Organizing work…

I’ve come a long way in the 1.5+ years that I’ve been an organizer with Anakbayan LA. Prior to joining, I was on the fence for a really long time (maybe two years?), so now I can’t help but laugh at that indecisive period because it’s almost impossible to envision my life without organizing.

However, since I just started a new job, my amount of free time has decreased due to a longer commute and longer work hours (I’m out the door at 7am and don’t get back home until 7pm), but I’d be lying if I said there’s not enough time in the day to complete my organizing tasks. I can still do the work, I just need to learn how to be more efficient with what little “free” time I do have. It can definitely be done though!

These next few weeks are going to be crazy busy though (more than normal), and I can’t help but feel a little overwhelmed right now. Luckily, some kasamas and I recently had an E.D. (Educational Discussion) about the qualities of a revolutionary, which I revisited tonight to keep myself grounded and have the right approach to what needs to be done.

Here are some bullet points on the article we studied:

  • A revolutionary is lively and enthusiastic. We must keep a positive mental attitude and eagerness in the work and be conscious that every step brings us closer to the bright future.

  • Don’t allow ourselves to lose spirit or be discouraged in the face of problems and difficulties. With militance and a fighting sprit, we must seize every moment and opportunity in the struggle.

  • Initiative is a mark of the revolutionary. Our initiative applies not only to our own responsibilities, but also to other areas where we see the need for immediate attention.

  • Always willing to take on tasks and responsibilities and accepts assignments with little concern for the hard work or sacrifices they entail. We shouldn’t be choosy with the work because we do not seek fame or comfort for ourselves.

Like I said in the beginning, I’ve come a long way as an organizer but I’m also aware of what shortcomings I have and what areas I need to improve on. It’s a never ending growth process, but I’m in it for the long haul and ready to step it up even more than what I’ve done in the past. Let’s keep marching forward…


Yuri Kochiyama (1921- ) is a grassroots civil rights activist who has involved herself in a wide range of issues from international political prisoner rights, nuclear disarmament, and Japanese redress for World War II internment. In the 1940s Yuri Kochiyama and her family were one of the many Japanese Americans to be sent to internment camps following the bombing at Pearl Harbor. Several years later she saw many similarities between how the Japanese had been treated in the camps and how many minority groups, especially blacks, were treated in the U.S. at the time. For more than sixty years afterwards Yuri Kochiyama has been an enthusiastic activist and a key supporter of many civil rights groups: in the 1960s she was a member of the Harlem Parents Committee organizing protests for more street lights in her neighborhood, and in 1977 she and 29 others from the Puerto Rican group the Young Lords stormed the Statue of Liberty to bring attention to the issue of Puerto Rican independence. Perhaps most famously, Yuri Kochiyama was a close friend and associate of Malcolm X, and was by his side at his assassination in 1965.
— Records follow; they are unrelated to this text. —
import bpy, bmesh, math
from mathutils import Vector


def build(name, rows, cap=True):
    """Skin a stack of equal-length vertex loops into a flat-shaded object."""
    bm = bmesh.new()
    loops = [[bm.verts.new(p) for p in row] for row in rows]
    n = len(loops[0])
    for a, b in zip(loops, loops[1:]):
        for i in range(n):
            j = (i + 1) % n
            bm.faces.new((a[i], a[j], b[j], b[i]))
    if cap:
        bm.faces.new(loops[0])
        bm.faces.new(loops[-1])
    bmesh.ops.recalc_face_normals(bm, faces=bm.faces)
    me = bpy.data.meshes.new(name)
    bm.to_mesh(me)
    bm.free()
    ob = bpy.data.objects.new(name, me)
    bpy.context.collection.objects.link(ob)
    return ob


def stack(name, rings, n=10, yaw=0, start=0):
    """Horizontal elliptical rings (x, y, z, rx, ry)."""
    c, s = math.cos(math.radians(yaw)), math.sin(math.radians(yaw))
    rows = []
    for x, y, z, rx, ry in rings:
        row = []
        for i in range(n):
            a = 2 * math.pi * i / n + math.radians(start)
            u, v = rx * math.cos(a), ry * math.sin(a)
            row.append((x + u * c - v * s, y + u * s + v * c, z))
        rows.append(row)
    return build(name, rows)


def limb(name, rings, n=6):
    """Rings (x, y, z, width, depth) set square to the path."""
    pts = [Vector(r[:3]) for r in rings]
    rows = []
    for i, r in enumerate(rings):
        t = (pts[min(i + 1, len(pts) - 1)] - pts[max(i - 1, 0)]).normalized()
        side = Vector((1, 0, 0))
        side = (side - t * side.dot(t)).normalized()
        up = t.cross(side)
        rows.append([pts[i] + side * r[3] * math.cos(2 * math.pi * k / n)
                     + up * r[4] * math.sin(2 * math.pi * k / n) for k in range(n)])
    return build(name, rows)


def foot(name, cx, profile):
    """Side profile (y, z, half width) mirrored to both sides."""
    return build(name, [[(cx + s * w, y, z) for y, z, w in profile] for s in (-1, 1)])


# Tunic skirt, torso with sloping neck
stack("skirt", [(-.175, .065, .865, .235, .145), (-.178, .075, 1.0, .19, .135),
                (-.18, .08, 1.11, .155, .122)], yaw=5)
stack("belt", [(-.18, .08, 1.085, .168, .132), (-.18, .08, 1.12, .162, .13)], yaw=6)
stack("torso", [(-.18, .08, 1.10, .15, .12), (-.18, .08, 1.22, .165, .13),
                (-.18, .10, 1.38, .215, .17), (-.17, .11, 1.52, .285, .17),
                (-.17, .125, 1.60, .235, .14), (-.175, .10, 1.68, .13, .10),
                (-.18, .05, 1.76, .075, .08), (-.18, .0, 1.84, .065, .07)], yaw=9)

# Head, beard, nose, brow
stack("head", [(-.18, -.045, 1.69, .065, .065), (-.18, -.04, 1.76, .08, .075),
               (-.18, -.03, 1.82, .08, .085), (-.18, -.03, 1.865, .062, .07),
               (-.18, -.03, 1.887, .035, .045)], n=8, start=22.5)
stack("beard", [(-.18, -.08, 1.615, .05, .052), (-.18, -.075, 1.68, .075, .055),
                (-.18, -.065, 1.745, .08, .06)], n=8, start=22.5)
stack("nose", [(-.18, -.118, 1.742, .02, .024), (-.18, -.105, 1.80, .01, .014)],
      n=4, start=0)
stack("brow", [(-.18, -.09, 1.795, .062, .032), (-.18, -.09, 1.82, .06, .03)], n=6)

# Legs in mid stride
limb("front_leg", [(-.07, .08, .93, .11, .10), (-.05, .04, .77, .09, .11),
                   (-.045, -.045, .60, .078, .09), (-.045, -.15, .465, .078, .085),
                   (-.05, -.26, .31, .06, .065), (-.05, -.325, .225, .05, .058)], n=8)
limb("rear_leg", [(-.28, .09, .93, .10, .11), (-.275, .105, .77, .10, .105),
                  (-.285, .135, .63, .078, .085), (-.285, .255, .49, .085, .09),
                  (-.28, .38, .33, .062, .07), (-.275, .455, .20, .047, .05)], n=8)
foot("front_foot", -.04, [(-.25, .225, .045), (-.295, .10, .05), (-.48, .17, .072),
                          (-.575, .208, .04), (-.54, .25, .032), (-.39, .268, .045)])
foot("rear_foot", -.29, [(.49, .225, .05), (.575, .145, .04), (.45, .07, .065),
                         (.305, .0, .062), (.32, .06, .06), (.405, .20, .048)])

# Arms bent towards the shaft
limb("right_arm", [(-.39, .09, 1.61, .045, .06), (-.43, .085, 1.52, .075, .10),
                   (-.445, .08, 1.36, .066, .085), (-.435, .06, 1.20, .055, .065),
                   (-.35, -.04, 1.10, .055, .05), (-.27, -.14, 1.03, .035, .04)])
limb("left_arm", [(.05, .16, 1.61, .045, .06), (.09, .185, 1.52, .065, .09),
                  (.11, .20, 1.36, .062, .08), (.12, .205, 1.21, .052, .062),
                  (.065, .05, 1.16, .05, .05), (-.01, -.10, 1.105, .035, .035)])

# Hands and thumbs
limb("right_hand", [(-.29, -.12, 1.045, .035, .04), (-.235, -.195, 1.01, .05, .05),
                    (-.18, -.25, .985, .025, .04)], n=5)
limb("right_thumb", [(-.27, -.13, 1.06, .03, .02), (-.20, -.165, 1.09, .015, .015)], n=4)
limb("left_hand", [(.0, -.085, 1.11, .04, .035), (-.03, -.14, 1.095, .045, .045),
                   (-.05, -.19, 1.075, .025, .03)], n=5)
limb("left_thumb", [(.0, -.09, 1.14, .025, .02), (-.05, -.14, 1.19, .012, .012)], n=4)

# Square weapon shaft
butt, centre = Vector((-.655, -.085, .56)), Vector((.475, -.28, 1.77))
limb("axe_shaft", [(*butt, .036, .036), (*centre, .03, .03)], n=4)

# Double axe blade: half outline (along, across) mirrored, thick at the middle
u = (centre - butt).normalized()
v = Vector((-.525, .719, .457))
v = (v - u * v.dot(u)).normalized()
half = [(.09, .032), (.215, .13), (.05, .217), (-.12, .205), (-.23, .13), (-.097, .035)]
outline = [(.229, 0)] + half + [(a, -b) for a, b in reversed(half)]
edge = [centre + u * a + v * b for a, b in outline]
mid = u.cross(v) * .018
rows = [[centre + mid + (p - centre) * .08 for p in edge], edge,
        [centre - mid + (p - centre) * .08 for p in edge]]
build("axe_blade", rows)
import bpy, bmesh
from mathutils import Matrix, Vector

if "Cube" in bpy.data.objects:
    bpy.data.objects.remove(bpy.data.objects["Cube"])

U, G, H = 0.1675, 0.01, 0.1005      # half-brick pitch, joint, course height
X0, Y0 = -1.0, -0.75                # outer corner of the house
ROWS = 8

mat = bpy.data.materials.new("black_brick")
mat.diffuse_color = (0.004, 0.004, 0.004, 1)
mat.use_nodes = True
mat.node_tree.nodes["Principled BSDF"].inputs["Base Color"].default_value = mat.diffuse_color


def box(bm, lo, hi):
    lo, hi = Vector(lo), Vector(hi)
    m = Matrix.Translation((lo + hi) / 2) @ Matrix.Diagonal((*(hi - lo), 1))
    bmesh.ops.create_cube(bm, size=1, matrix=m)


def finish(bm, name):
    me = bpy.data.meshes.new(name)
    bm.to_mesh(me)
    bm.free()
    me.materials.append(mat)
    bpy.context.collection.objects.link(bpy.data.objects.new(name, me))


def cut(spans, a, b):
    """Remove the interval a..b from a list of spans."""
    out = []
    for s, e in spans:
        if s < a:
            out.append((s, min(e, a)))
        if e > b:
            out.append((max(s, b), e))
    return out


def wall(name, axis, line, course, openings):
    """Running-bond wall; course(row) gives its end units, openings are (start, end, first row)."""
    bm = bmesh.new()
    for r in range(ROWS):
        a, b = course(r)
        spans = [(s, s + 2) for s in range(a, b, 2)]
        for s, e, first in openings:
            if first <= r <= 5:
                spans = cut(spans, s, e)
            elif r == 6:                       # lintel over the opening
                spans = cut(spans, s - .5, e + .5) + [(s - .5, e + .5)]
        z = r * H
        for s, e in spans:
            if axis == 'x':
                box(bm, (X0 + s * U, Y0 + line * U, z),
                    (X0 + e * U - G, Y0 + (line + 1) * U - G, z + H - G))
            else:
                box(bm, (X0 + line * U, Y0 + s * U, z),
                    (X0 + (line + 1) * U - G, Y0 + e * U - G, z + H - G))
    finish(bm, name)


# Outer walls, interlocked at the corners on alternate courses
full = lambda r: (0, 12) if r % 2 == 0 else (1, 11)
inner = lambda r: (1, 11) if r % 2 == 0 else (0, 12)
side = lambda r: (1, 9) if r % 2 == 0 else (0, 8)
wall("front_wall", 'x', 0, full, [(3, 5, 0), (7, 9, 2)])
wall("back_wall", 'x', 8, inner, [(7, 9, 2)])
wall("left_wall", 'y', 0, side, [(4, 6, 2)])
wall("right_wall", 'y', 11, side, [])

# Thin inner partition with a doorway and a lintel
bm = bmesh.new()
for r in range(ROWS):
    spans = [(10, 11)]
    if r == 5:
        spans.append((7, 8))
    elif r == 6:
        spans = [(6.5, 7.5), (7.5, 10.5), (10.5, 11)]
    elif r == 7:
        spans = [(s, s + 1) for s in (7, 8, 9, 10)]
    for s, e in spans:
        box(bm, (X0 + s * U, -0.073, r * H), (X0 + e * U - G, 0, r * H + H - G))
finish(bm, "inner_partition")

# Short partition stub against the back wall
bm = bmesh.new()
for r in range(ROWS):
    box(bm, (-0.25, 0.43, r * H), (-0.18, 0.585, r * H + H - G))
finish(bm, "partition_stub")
Richard Aoki was born in San Leandro, CA in 1938. During WWII, he was interned in the Topaz, Utah internment camp. He was a Field Marshal in the Black Panther Party—the only Asian American to hold a formal leadership role in the organization. He was also a founding member of the Asian American Political Alliance, a leader in the Third World Liberation Front Strike at UC Berkeley, a coordinator for the first Asian American Studies at UC Berkeley, an advisor for Job Opportunities and a counselor, instructor and administrator at Merritt and Alameda Colleges. On March 15, 2009, activist Richard Aoki passed away due to complications from longstanding medical problems. He dedicated his life to the struggle for human rights and the former Black Panther leaves legacy of activism and Third World solidarity.

When I grow up, I wanna be just like Yuri Kochiyama…

(via pag-asaharibon)

"When I grow up I wanna be just like Yuri Kochiyama

That second verse always gives me goosebumps.